2018 Gang-gang Cockatoo nesting survey
During 2014 a most successful survey on the distribution of the Gang-gang in the ACT was held to celebrate 50 years of birding activities by the Canberra Ornithologists Group.
A student at the ANU is keen to develop the survey further by examining in more detail the birds’ nesting requirements. You are asked to help by reporting breeding observations as a sighting on Canberra Nature Map (https://canberra.naturemapr.org/).
You will be asked to provide the information online:
Gender of bird observed- Male, female or pair
Seen entering hollow
Or looking into hollow
Or chewing bark around hollow
Or perched near hollow
Is this a repeat observation at this location
List other species seen entering or inspecting hollow

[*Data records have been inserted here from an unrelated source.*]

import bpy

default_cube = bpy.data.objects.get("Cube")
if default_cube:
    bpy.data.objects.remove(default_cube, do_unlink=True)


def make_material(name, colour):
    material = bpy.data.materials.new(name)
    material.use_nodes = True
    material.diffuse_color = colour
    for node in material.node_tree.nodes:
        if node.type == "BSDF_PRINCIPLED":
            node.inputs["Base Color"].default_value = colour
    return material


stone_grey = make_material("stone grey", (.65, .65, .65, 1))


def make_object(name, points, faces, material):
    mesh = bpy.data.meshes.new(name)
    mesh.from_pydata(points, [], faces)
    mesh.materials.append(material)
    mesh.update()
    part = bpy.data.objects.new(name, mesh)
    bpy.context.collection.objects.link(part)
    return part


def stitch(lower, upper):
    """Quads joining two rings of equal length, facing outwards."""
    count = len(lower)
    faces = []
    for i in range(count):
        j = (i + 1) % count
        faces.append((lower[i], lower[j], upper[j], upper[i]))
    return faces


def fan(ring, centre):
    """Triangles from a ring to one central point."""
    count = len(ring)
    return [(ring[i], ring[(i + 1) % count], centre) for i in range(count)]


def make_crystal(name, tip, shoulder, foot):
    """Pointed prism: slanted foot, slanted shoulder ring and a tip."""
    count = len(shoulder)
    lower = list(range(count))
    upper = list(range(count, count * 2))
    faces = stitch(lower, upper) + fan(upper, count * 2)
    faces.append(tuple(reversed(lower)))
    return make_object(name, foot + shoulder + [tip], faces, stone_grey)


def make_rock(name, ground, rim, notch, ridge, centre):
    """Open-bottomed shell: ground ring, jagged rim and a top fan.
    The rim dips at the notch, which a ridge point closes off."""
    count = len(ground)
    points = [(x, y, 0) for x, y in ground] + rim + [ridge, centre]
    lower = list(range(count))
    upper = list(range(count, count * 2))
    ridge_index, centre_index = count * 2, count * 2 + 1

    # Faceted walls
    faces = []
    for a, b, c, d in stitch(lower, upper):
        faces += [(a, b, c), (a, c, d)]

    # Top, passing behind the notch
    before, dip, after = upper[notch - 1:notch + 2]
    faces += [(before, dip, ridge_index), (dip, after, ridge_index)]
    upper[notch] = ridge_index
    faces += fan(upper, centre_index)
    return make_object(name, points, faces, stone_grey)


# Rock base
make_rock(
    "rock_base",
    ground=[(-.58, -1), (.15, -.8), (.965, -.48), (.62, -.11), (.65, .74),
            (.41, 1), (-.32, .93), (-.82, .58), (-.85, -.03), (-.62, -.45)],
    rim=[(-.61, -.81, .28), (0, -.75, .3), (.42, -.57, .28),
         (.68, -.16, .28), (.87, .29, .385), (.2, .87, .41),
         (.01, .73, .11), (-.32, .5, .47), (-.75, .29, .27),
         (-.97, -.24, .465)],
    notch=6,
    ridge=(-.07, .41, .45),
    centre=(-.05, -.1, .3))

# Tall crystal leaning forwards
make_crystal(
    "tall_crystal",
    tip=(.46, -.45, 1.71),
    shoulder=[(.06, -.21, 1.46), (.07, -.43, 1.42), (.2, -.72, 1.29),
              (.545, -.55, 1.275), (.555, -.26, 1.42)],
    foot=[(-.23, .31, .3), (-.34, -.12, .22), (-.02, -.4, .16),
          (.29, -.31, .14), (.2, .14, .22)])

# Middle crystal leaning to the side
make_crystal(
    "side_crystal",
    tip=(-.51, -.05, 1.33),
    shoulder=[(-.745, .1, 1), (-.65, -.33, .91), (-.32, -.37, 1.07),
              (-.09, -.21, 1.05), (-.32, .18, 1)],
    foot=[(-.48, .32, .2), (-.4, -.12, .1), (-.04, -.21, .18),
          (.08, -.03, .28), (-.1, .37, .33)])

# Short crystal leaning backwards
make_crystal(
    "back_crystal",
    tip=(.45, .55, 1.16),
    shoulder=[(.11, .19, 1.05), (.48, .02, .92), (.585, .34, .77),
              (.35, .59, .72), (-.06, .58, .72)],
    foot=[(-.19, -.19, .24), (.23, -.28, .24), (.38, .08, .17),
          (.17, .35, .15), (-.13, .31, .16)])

A photograph is required for each sighting entered into Canberra Nature Map. The location and date is striped from the image preferences. Once logged on click ‘Add a sighting’ on the top banner then on the dropdown box click on ‘Add a sighting’. Transfer your image, enter the abundance then select ‘Bird’ then ‘Parrot’ then ‘Callocephalon fimbriatum (Gang-gang Cockatoo)’, then supply the requested additional information.
If your camera or smart phone is not GPS enabled or you don’t own one of these devices, please contact Michael.Mulvaney@act.gov.au and he will set you up so that you are able to add data.
The aim of the survey is to obtain multiple sightings on the use of a hollow that Gang-gangs have been inspecting. In this way information can be obtained on the hollows that have been successfully used by Gang-gangs for breeding and on those that have been unsuccessful and the reasons why. Therefore, please provide information each time you check the hollow whether Gang-gangs are present or not.
Surprisingly the 2014 survey did not definitely confirm the presence of any nest trees, and there are just three trees known in the Canberra area in which chicks have been reared. Locating further nest trees will help to better understand and conserve this species.
Clicking on the box on Canberra Nature Map that this is a nest sites means that only the person reporting the site and the project administrators will know the location of a nest site.
Receive email alerts when new sightings are reported.
Callocephalon fimbriatum has been recorded at: